Nothing over the last decade sticks out more than signing Derian Hatcher, Mike Rathje, and Chris Therien, a move that was praised at the time but ultimately led to the end for Bob Clarke and Ken Hitchcock eight games after the smaller, quicker Buffalo Sabres ran roughshod over (or around, in this case) the bigger, slower men in the 2005 playoffs.
So what’s the upshot? Put plainly, the Flyers have no idea what they’re doing when it comes to defense and haven’t for a long time. Consider that the Flyers drafted 38 defensemen in the ’90s, and the only ones who played with distinction were Chris Therien (who, coincidentally, might be the most criminally undervalued defenseman this team has ever drafted), Dmitry Yushkevich, and Janne Niinimaa. Their success was better in the 2000’s when they drafted Jeff Woywitka, Dennis Seidenberg, Joni Pitkanen, and Sbisa, but the Flyers gave up on all of them before they could hit their prime. Following the Broad Street Bullies teams of the mid-70s, I defy anyone to name a popular defenseman from Flyers lore who was not traded for or signed via free agency.
It might be natural to ask, at this point, what this has to do with Streit. Well, he’s a good player, that’s for sure, but as is the custom with this team, the Flyers overpaid to get someone else’s defenseman, which is why they smash the competition in the race to spend to the cap. Compare this to the young crop of Flyers forwards who are signed at reasonable contracts and a goaltending tandem signed for $7.1 million and it becomes clearer where the salary bloat on this team comes from.
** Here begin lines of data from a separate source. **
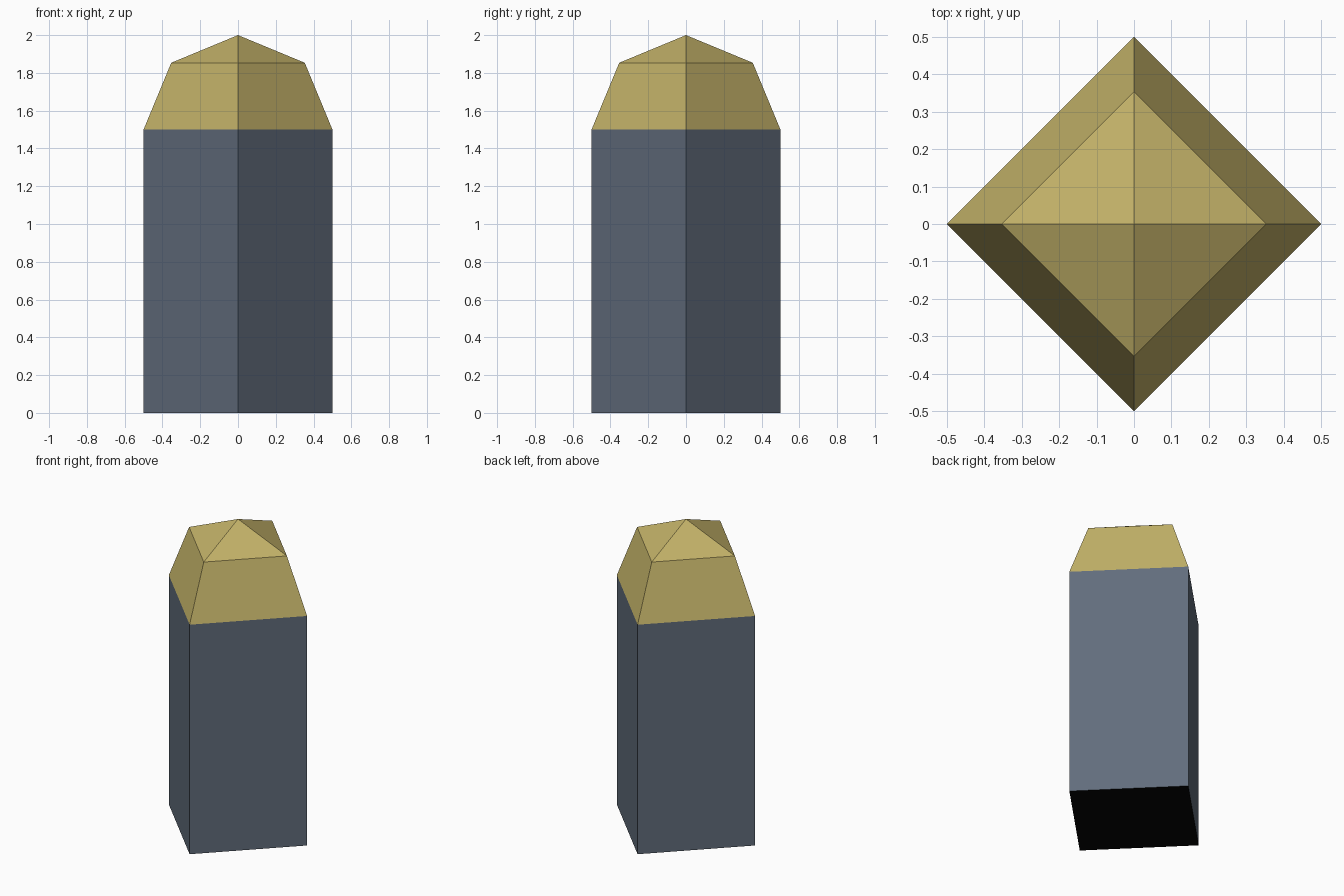
import bpy, bmesh, math

if "Cube" in bpy.data.objects:
    bpy.data.objects.remove(bpy.data.objects["Cube"])


def material(name, srgb):
    m = bpy.data.materials.new(name)
    lin = [((c / 255 + 0.055) / 1.055) ** 2.4 if c > 10 else c / 255 / 12.92 for c in srgb]
    m.diffuse_color = (*lin, 1)
    m.use_nodes = True
    m.node_tree.nodes["Principled BSDF"].inputs["Base Color"].default_value = m.diffuse_color
    return m


slate = material("slate blue", (98, 109, 124))
gold = material("dull gold", (194, 177, 104))
black = material("black", (5, 5, 5))

R, SHOULDER, SIDES = 0.5, 1.5, 4


def ring(bm, radius, z):
    return [bm.verts.new((radius * math.cos(math.tau * i / SIDES),
                          radius * math.sin(math.tau * i / SIDES), z)) for i in range(SIDES)]


def bridge(bm, low, high):
    for i in range(SIDES):
        j = (i + 1) % SIDES
        bm.faces.new((low[i], low[j], high[j], high[i]))


def finish(bm, name, mats):
    me = bpy.data.meshes.new(name)
    bm.to_mesh(me)
    bm.free()
    for m in mats:
        me.materials.append(m)
    bpy.context.collection.objects.link(bpy.data.objects.new(name, me))


# Square shaft with a black underside
bm = bmesh.new()
low, high = ring(bm, R, 0), ring(bm, R, SHOULDER)
bridge(bm, low, high)
bm.faces.new(low[::-1]).material_index = 1
finish(bm, "shaft", [slate, black])

# Two-step domed tip: quarter circle sampled at 0, 45 and 90 degrees
bm = bmesh.new()
a = math.radians(45)
low = ring(bm, R, SHOULDER)
mid = ring(bm, R * math.cos(a), SHOULDER + R * math.sin(a))
bridge(bm, low, mid)
apex = bm.verts.new((0, 0, SHOULDER + R))
for i in range(SIDES):
    bm.faces.new((mid[i], mid[(i + 1) % SIDES], apex))
finish(bm, "domed_tip", [gold])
It’s clear that Kimmo Timonen is the Flyers’ best defenseman, and since he’s retiring after this season it seems only natural that the Flyers would maintain Streit to replace him as the big man on the backend for a few years, but the financial mess could have been avoided by taking the longterm approach of, say, the Chicago Blackhawks, who studiously develop their top d-men (does it seem right to you that Streit’s cap hit is comparable to that of Duncan Keith?) and only occasionally supplement via trade or free agency.
Considering Holmgren’s track record of player development during his tenure (rearing the likes of Eric Gustafsson, Brandon Manning, Marc-Andre Bourdon, and Oliver Lauridsen internally) the long view is not totally grim, but the team cannot buy its way out of the current rut by buying out players or buying new ones. Clearly the Flyers can scout, draft, sign, and develop forwards (Simon Gagne, Justin Williams, Patrick Sharp, Mike Richards, Jeff Carter, Claude Giroux, Steve Downie, James van Riemsdyk, Matt Read, Sean Couturier) and they maintain a rotating stable of rock-solid prospects, but if they want to survive a salary cap world and compete for a Stanley Cup, they’re going to have to figure out how to do the same with defensemen.
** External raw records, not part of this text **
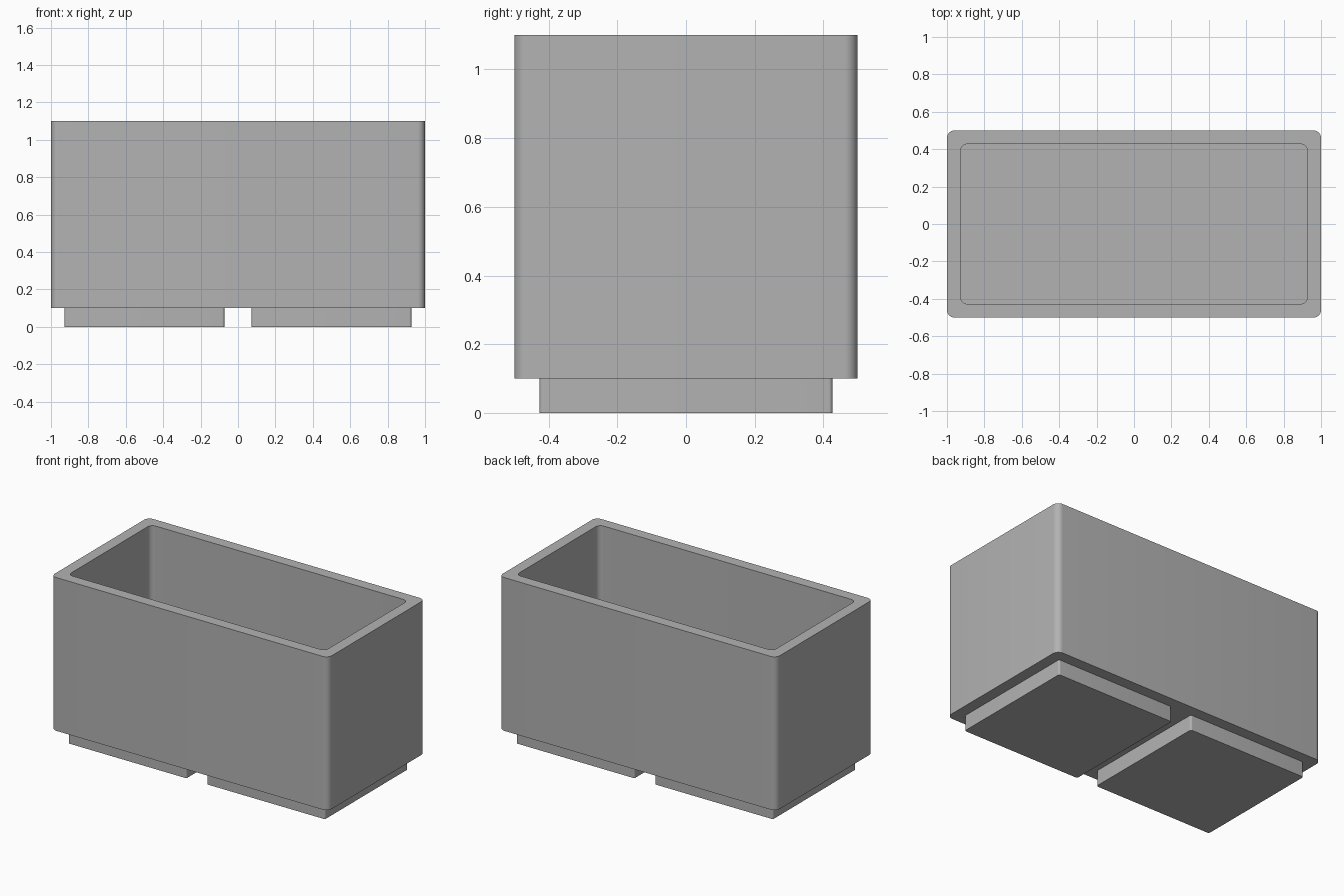
import bpy, bmesh, math

cube = bpy.data.objects.get("Cube")
if cube:
    bpy.data.objects.remove(cube, do_unlink=True)

grey = bpy.data.materials.new("plain grey")
grey.use_nodes = True
colour = (0.45, 0.45, 0.45, 1)
grey.diffuse_color = colour
grey.node_tree.nodes["Principled BSDF"].inputs["Base Color"].default_value = colour


def rounded_rect(half_x, half_y, radius, steps=8):
    """Counter-clockwise outline of a rectangle with rounded corners."""
    points = []
    for corner, (sx, sy) in enumerate(((1, 1), (-1, 1), (-1, -1), (1, -1))):
        for i in range(steps + 1):
            a = (corner + i / steps) * math.pi / 2
            points.append((sx * (half_x - radius) + radius * math.cos(a),
                           sy * (half_y - radius) + radius * math.sin(a)))
    return points


def loft(name, rings, x=0):
    """Join a chain of (outline, height) rings and cap both ends."""
    bm = bmesh.new()
    loops = [[bm.verts.new((px, py, z)) for px, py in outline]
             for outline, z in rings]
    n = len(loops[0])
    for low, high in zip(loops, loops[1:]):
        for i in range(n):
            j = (i + 1) % n
            bm.faces.new((low[i], low[j], high[j], high[i]))
    bm.faces.new(loops[0][::-1])
    bm.faces.new(loops[-1])
    mesh = bpy.data.meshes.new(name)
    bm.to_mesh(mesh)
    bm.free()
    mesh.materials.append(grey)
    obj = bpy.data.objects.new(name, mesh)
    obj.location.x = x
    bpy.context.collection.objects.link(obj)
    bpy.ops.object.select_all(action="DESELECT")
    obj.select_set(True)
    bpy.context.view_layer.objects.active = obj
    bpy.ops.object.shade_smooth_by_angle(angle=math.radians(30))
    return obj


# Open box: outer wall up, over the rim, down to the inner floor
outer = rounded_rect(1, 0.5, 0.04)
inner = rounded_rect(0.927, 0.427, 0.035)
loft("planter_box", [(outer, 0.1), (outer, 1.1), (inner, 1.1), (inner, 0.173)])

# Two square feet
foot = rounded_rect(0.427, 0.427, 0.012)
for side, x in (("left", 0.5), ("right", -0.5)):
    loft(side + "_foot", [(foot, 0), (foot, 0.1)], x)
And they need to start this year. Holmgren says he’ll take the best player available at their drafting position, but the last thing this team needs is prospects who can score. His logic is understandable, but they might be better off taking a chance expending one draft pick on a highly ranked defenseman so they don’t have trade several picks along with roster players for him down the line.